» What you have to do:
In your copy of the data, keep every word exact and include no pictures.

BEGIN Provided information

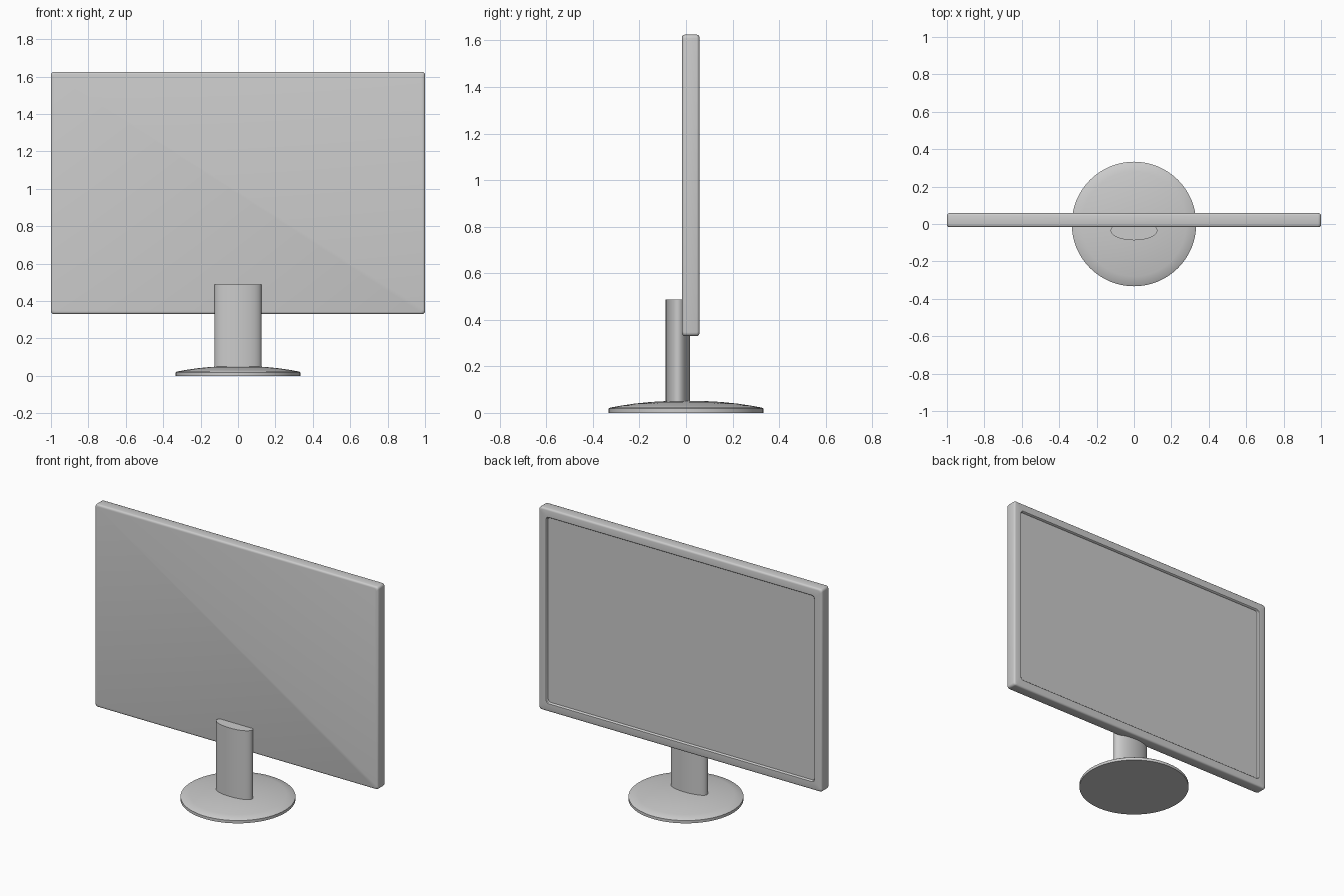
import bpy, bmesh, math
from mathutils import Vector

if "Cube" in bpy.data.objects:
    bpy.data.objects.remove(bpy.data.objects["Cube"])


def finish(bm, name, angle=35):
    bmesh.ops.recalc_face_normals(bm, faces=bm.faces)
    mesh = bpy.data.meshes.new(name)
    bm.to_mesh(mesh)
    bm.free()
    ob = bpy.data.objects.new(name, mesh)
    bpy.context.collection.objects.link(ob)
    bpy.ops.object.select_all(action='DESELECT')
    ob.select_set(True)
    bpy.context.view_layer.objects.active = ob
    bpy.ops.object.shade_smooth_by_angle(angle=math.radians(angle))
    return ob


def loft(rings, name, angle=35):
    """Skin closed rings of points and cap both ends."""
    bm = bmesh.new()
    rows = [[bm.verts.new(p) for p in ring] for ring in rings]
    n = len(rows[0])
    for a, b in zip(rows, rows[1:]):
        for i in range(n):
            j = (i + 1) % n
            bm.faces.new((a[i], a[j], b[j], b[i]))
    bm.faces.new(rows[0])
    bm.faces.new(rows[-1])
    return finish(bm, name, angle)


def ellipse(rx, ry, z, cy=0, n=64):
    return [(rx * math.cos(math.tau * i / n), cy + ry * math.sin(math.tau * i / n), z)
            for i in range(n)]


def rounded_rect(hx, hz, r, y, cz, steps=4):
    pts = []
    for k, (sx, sz) in enumerate(((1, 1), (-1, 1), (-1, -1), (1, -1))):
        for s in range(steps + 1):
            a = math.pi / 2 * (k + s / steps)
            pts.append((sx * (hx - r) + r * math.cos(a), y,
                        cz + sz * (hz - r) + r * math.sin(a)))
    return pts


# Monitor panel: rounded slab with a recessed screen on the +y side
HX, HZ, CZ = 1.0, 0.6475, 0.9775
Y0, Y1, R = -0.017, 0.058, 0.012
rings = []
for s in range(4):
    a = math.pi / 2 * s / 3
    d = R * (1 - math.sin(a))
    rings.append(rounded_rect(HX - d, HZ - d, 0.016, Y0 + R * (1 - math.cos(a)), CZ))
for s in range(4):
    a = math.pi / 2 * s / 3
    d = R * (1 - math.cos(a))
    rings.append(rounded_rect(HX - d, HZ - d, 0.016, Y1 - R * (1 - math.sin(a)), CZ))
for inset, y in ((0.052, Y1), (0.055, Y1 - 0.003), (0.057, Y1 - 0.014)):
    rings.append(rounded_rect(HX - inset, HZ - inset, 0.018, y, CZ))
loft(rings, "screen_panel")

# Elliptical neck
loft([ellipse(0.125, 0.052, z, -0.035, 48) for z in (0.03, 0.488)], "stand_neck")

# Shallow domed round base
profile = [(0.333, 0.0), (0.333, 0.018), (0.327, 0.0225), (0.28, 0.031),
           (0.22, 0.040), (0.15, 0.047), (0.08, 0.051), (0.02, 0.052)]
loft([ellipse(r, r, z) for r, z in profile], "stand_base", 40)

END Provided information

» Response box:
import bpy, bmesh, math
from mathutils import Vector

if "Cube" in bpy.data.objects:
    bpy.data.objects.remove(bpy.data.objects["Cube"])


def finish(bm, name, angle=35):
    bmesh.ops.recalc_face_normals(bm, faces=bm.faces)
    mesh = bpy.data.meshes.new(name)
    bm.to_mesh(mesh)
    bm.free()
    ob = bpy.data.objects.new(name, mesh)
    bpy.context.collection.objects.link(ob)
    bpy.ops.object.select_all(action='DESELECT')
    ob.select_set(True)
    bpy.context.view_layer.objects.active = ob
    bpy.ops.object.shade_smooth_by_angle(angle=math.radians(angle))
    return ob


def loft(rings, name, angle=35):
    """Skin closed rings of points and cap both ends."""
    bm = bmesh.new()
    rows = [[bm.verts.new(p) for p in ring] for ring in rings]
    n = len(rows[0])
    for a, b in zip(rows, rows[1:]):
        for i in range(n):
            j = (i + 1) % n
            bm.faces.new((a[i], a[j], b[j], b[i]))
    bm.faces.new(rows[0])
    bm.faces.new(rows[-1])
    return finish(bm, name, angle)


def ellipse(rx, ry, z, cy=0, n=64):
    return [(rx * math.cos(math.tau * i / n), cy + ry * math.sin(math.tau * i / n), z)
            for i in range(n)]


def rounded_rect(hx, hz, r, y, cz, steps=4):
    pts = []
    for k, (sx, sz) in enumerate(((1, 1), (-1, 1), (-1, -1), (1, -1))):
        for s in range(steps + 1):
            a = math.pi / 2 * (k + s / steps)
            pts.append((sx * (hx - r) + r * math.cos(a), y,
                        cz + sz * (hz - r) + r * math.sin(a)))
    return pts


# Monitor panel: rounded slab with a recessed screen on the +y side
HX, HZ, CZ = 1.0, 0.6475, 0.9775
Y0, Y1, R = -0.017, 0.058, 0.012
rings = []
for s in range(4):
    a = math.pi / 2 * s / 3
    d = R * (1 - math.sin(a))
    rings.append(rounded_rect(HX - d, HZ - d, 0.016, Y0 + R * (1 - math.cos(a)), CZ))
for s in range(4):
    a = math.pi / 2 * s / 3
    d = R * (1 - math.cos(a))
    rings.append(rounded_rect(HX - d, HZ - d, 0.016, Y1 - R * (1 - math.sin(a)), CZ))
for inset, y in ((0.052, Y1), (0.055, Y1 - 0.003), (0.057, Y1 - 0.014)):
    rings.append(rounded_rect(HX - inset, HZ - inset, 0.018, y, CZ))
loft(rings, "screen_panel")

# Elliptical neck
loft([ellipse(0.125, 0.052, z, -0.035, 48) for z in (0.03, 0.488)], "stand_neck")

# Shallow domed round base
profile = [(0.333, 0.0), (0.333, 0.018), (0.327, 0.0225), (0.28, 0.031),
           (0.22, 0.040), (0.15, 0.047), (0.08, 0.051), (0.02, 0.052)]
loft([ellipse(r, r, z) for r, z in profile], "stand_base", 40)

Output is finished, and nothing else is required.